The dog days of summer are here. Time to get our last few evenings out on the deck making barbeque, because before you know it, we’ll all be hibernating again!
Here at Studio Kingma, I am taking a couple of weeks well-earned rest to get ready for the fall semester. After my (hopefully) successful RCM exam on Monday, I have put away the violin for a bit. I’ll be sprucing up the studio and updating handouts to start fresh on September 1st.
However, I am excited to share my new project for the fall which I am calling 100 Days of Bruch #100DaysofBruch.
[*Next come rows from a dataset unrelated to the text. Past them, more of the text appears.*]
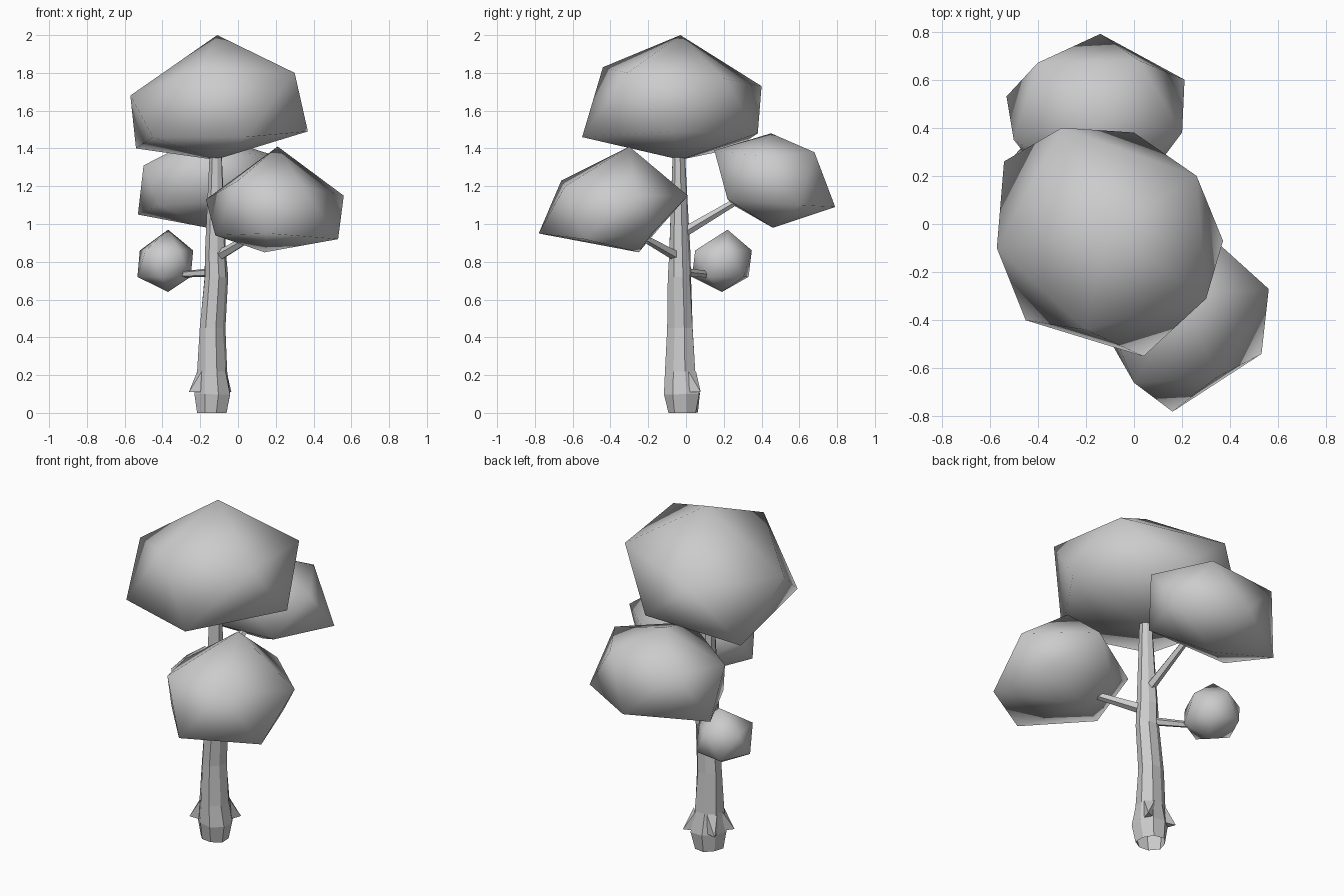
import bpy, bmesh, math
from mathutils import Vector

if "Cube" in bpy.data.objects:
    bpy.data.objects.remove(bpy.data.objects["Cube"])


def finish(name, bm, smooth=False):
    bmesh.ops.recalc_face_normals(bm, faces=bm.faces)
    mesh = bpy.data.meshes.new(name)
    bm.to_mesh(mesh)
    bm.free()
    for p in mesh.polygons:
        p.use_smooth = smooth
    ob = bpy.data.objects.new(name, mesh)
    bpy.context.collection.objects.link(ob)
    return ob


def clump(name, top, bottom, belt):
    """Uneven 20-sided leaf clump: belt points alternate upper / lower."""
    bm = bmesh.new()
    t, b = bm.verts.new(top), bm.verts.new(bottom)
    r = [bm.verts.new(p) for p in belt]
    n = len(r)
    for i in range(n):
        j, k = (i + 1) % n, (i + 2) % n
        bm.faces.new((r[i], r[j], r[k]))
        bm.faces.new((t if i % 2 == 0 else b, r[i], r[k]))
    return finish(name, bm, True)


def tube(name, rings, sides, wobble=0.0, cap_ends=True):
    """Tapered faceted tube; rings are (centre, radius)."""
    bm = bmesh.new()
    axis = Vector(rings[-1][0]) - Vector(rings[0][0])
    rot = axis.to_track_quat('Z', 'Y')
    loops = []
    for k, (c, rad) in enumerate(rings):
        loop = []
        for i in range(sides):
            a = math.tau * (i + 0.5) / sides
            rr = rad * (1 + wobble * math.sin(i * 2.4 + k * 0.9))
            loop.append(bm.verts.new(
                Vector(c) + rot @ Vector((rr * math.cos(a), rr * math.sin(a), 0))))
        loops.append(loop)
    for lo, hi in zip(loops, loops[1:]):
        for i in range(sides):
            j = (i + 1) % sides
            bm.faces.new((lo[i], lo[j], hi[j], hi[i]))
    if cap_ends:
        bm.faces.new(loops[0])
        bm.faces.new(loops[-1])
    return finish(name, bm)


# Leaf clumps
clump("crown_leaves", (-.11, -.03, 2.0), (-.12, -.03, 1.34), [
    (.30, -.31, 1.80), (.04, -.55, 1.46), (-.20, -.44, 1.83), (-.45, -.40, 1.46),
    (-.57, -.10, 1.68), (-.54, .26, 1.40), (-.30, .40, 1.73), (0, .38, 1.48),
    (.26, .20, 1.77), (.37, -.07, 1.49)])
clump("front_leaves", (.21, -.30, 1.41), (.14, -.25, .85), [
    (.56, -.27, 1.15), (.53, -.54, .92), (.34, -.64, 1.20), (.16, -.78, .95),
    (0, -.66, 1.23), (-.12, -.45, .94), (-.17, -.25, 1.13), (.02, -.14, .98),
    (.25, .01, 1.15), (.42, -.18, .95)])
clump("back_leaves", (-.17, .45, 1.48), (-.16, .46, .98), [
    (.02, .68, 1.38), (.21, .60, 1.10), (.20, .38, 1.36), (.08, .22, 1.13),
    (-.14, .15, 1.39), (-.42, .25, 1.10), (-.50, .35, 1.31), (-.53, .53, 1.05),
    (-.40, .67, 1.35), (-.14, .79, 1.09)])

# Small side clump
belt = []
for i in range(10):
    a = math.radians(36 * i + 10)
    belt.append((-.385 + .15 * math.cos(a), .19 + .16 * math.sin(a),
                 .86 if i % 2 == 0 else .72))
clump("small_leaves", (-.37, .22, .97), (-.37, .19, .64), belt)

# Trunk, open underneath
tube("trunk", [((-.135, -.018, 0), .08), ((-.13, -.02, .10), .098),
               ((-.135, -.027, .22), .082), ((-.137, -.028, .45), .07),
               ((-.118, -.034, .72), .064), ((-.122, -.035, .85), .058),
               ((-.118, -.04, 1.36), .034), ((-.118, -.04, 1.45), .03)],
     8, 0.07, cap_ends=False)

# Root flaps around the base
for n, (dx, dy) in enumerate([(-.125, -.06), (.10, .10), (-.10, .09)]):
    d = Vector((dx, dy, 0))
    side = Vector((-dy, dx, 0)).normalized() * .028
    c = Vector((-.135, -.022, 0))
    up, low = Vector((0, 0, .22)), Vector((0, 0, .11))
    bm = bmesh.new()
    tip = bm.verts.new(c + d + low)
    vs = [bm.verts.new(p) for p in (c + d * .55 + side + up, c + d * .55 - side + up,
                                    c + d * .6 - side + low, c + d * .6 + side + low)]
    for i in range(4):
        bm.faces.new((tip, vs[i], vs[(i + 1) % 4]))
    bm.faces.new(vs)
    finish("root_flap_%d" % (n + 1), bm)

# Branches
for name, a, b, r0, r1 in [
        ("small_branch", (-.12, -.01, .745), (-.35, .15, .73), .024, .016),
        ("front_branch", (-.12, -.03, .82), (.12, -.28, .96), .030, .018),
        ("back_branch", (-.12, -.03, .945), (-.14, .35, 1.17), .028, .016)]:
    mid = (Vector(a) + Vector(b)) / 2
    tube(name, [(a, r0), (mid, (r0 + r1) / 2), (b, r1)], 5)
Recently, I took the plunge and created an Instagram account for the first time. I know, I know… I’m behind the times!! But I had not considered Instagram because I haven’t done a lot of pictures or videos in the past. But when I came across this project, I knew I had to be a part of it.
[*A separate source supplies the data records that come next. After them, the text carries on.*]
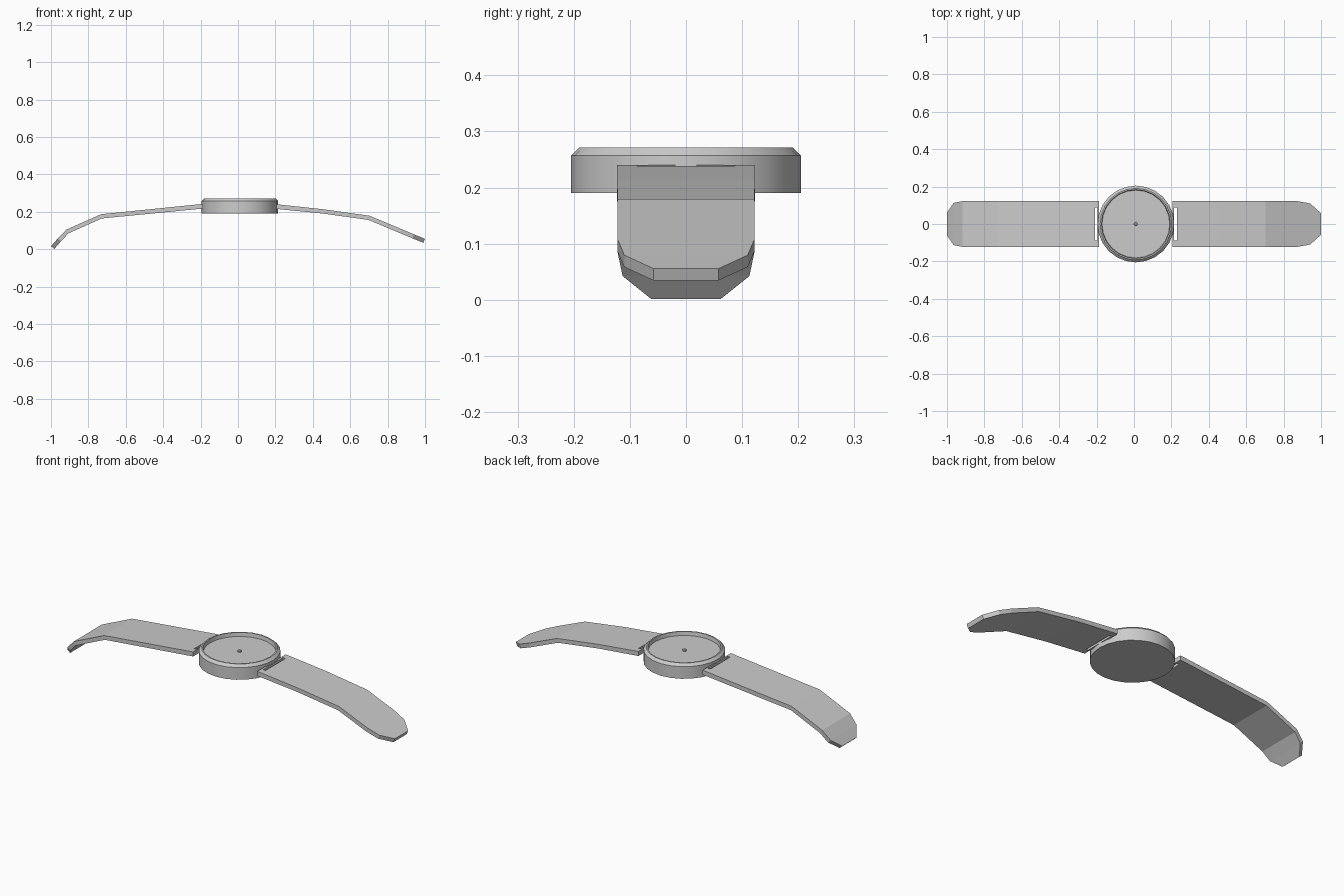
import bpy, bmesh, math
from mathutils import Vector

if "Cube" in bpy.data.objects:
    bpy.data.objects.remove(bpy.data.objects["Cube"])

SIDES = 24
CX = 0.01


def finish(name, bm, smooth=False):
    bmesh.ops.recalc_face_normals(bm, faces=bm.faces)
    me = bpy.data.meshes.new(name)
    bm.to_mesh(me)
    bm.free()
    ob = bpy.data.objects.new(name, me)
    bpy.context.collection.objects.link(ob)
    if smooth:
        bpy.ops.object.select_all(action='DESELECT')
        ob.select_set(True)
        bpy.context.view_layer.objects.active = ob
        bpy.ops.object.shade_smooth_by_angle(angle=math.radians(30))
    return ob


def lathe(name, profile, sides):
    """Turn (radius, z) points about the case axis; the ends become flat caps."""
    bm = bmesh.new()
    rings = [[bm.verts.new((CX + r * math.cos(2 * math.pi * i / sides),
                            r * math.sin(2 * math.pi * i / sides), z))
              for i in range(sides)] for r, z in profile]
    for a, b in zip(rings, rings[1:]):
        for i in range(sides):
            j = (i + 1) % sides
            bm.faces.new((a[i], a[j], b[j], b[i]))
    bm.faces.new(rings[0])
    bm.faces.new(rings[-1])
    return finish(name, bm, True)


def strap(name, stations, slot_x):
    """Sweep a flat section through (x, centre z, half width) stations."""
    bm = bmesh.new()
    pts = [Vector((x, z)) for x, z, w in stations]
    rings = []
    for i, (x, z, w) in enumerate(stations):
        # mitre the thickness across the path direction
        d = (pts[min(i + 1, len(pts) - 1)] - pts[max(i - 1, 0)]).normalized()
        n = Vector((-d.y, d.x)) * 0.0115
        if n.y < 0:
            n = -n
        if i == 0:
            n = Vector((0, 0.0125))
        rings.append([bm.verts.new((x + s * n.x, y, z + s * n.y))
                      for s, y in ((1, -w), (1, w), (-1, w), (-1, -w))])
    for a, b in zip(rings, rings[1:]):
        for i in range(4):
            j = (i + 1) % 4
            bm.faces.new((a[i], a[j], b[j], b[i]))
    bm.faces.new(rings[0])
    bm.faces.new(rings[-1])
    ob = finish(name, bm)

    # narrow slot beside the case
    cb = bmesh.new()
    bmesh.ops.create_cube(cb, size=1)
    for v in cb.verts:
        v.co = (slot_x + v.co.x * 0.014, v.co.y * 0.175, 0.23 + v.co.z * 0.1)
    cutter = finish(name + "_slot_cutter", cb)
    cutter.hide_render = True
    cutter.hide_viewport = True
    mod = ob.modifiers.new("slot", 'BOOLEAN')
    mod.operation = 'DIFFERENCE'
    mod.solver = 'EXACT'
    mod.object = cutter
    return ob


# round case with chamfered bezel and sunken dial
lathe("watch_case", [(0.06, 0.19), (0.205, 0.19), (0.205, 0.257), (0.191, 0.271),
                     (0.184, 0.271), (0.181, 0.25), (0.06, 0.25)], SIDES)

# small pin in the middle of the dial
lathe("dial_pin", [(0.010, 0.245), (0.010, 0.256), (0.006, 0.259)], 10)

# straps, each narrowing at its free end
strap("left_strap", [(-0.188, 0.230, 0.123), (-0.73, 0.176, 0.122), (-0.912, 0.095, 0.122),
                     (-0.955, 0.050, 0.113), (-0.991, 0.009, 0.062)], -0.202)
strap("right_strap", [(0.205, 0.228, 0.123), (0.45, 0.203, 0.123), (0.70, 0.168, 0.122),
                      (0.87, 0.097, 0.122), (0.937, 0.069, 0.11), (0.995, 0.045, 0.058)], 0.222)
What is #100Days?
I don’t really know where #100Days came from, just that it was started on Instagram to document the creative process. I first came across it in this article in Strings Magazine about Hilary Hahn’s Instagram project to practice violin for 100 Days.
Colour me intrigued. I had no idea it would be so fascinating to watch the creative journey of a professional musician. And it’s very inspiring to see that even a musician as successful as Hilary Hahn has things she struggles with in her daily practice. Check out #100DaysofPractice at violincase on Instagram.
My 100 Days Project
So here I am, with an idea to create my own 100 days project. As much as I’d love to create an authentic video series of what practice “actually” looks like when you follow Itzhak’s rule of 3s (where practice is 1/3 scales, 1/3 technique and etudes and 1/3 repertoire), I very much think that watching me practice 4th finger vibrato or scales every day will be just as exciting as watching paint dry. So instead, I’ve decided to devote 100 days to learning an entirely new piece of repertoire that I’ve never played before.
Enter Bruch’s Concerto for violin in G minor. 100 days from sight reading to performance ready. Here’s a taste of what it “should” sound like:
Wish me luck!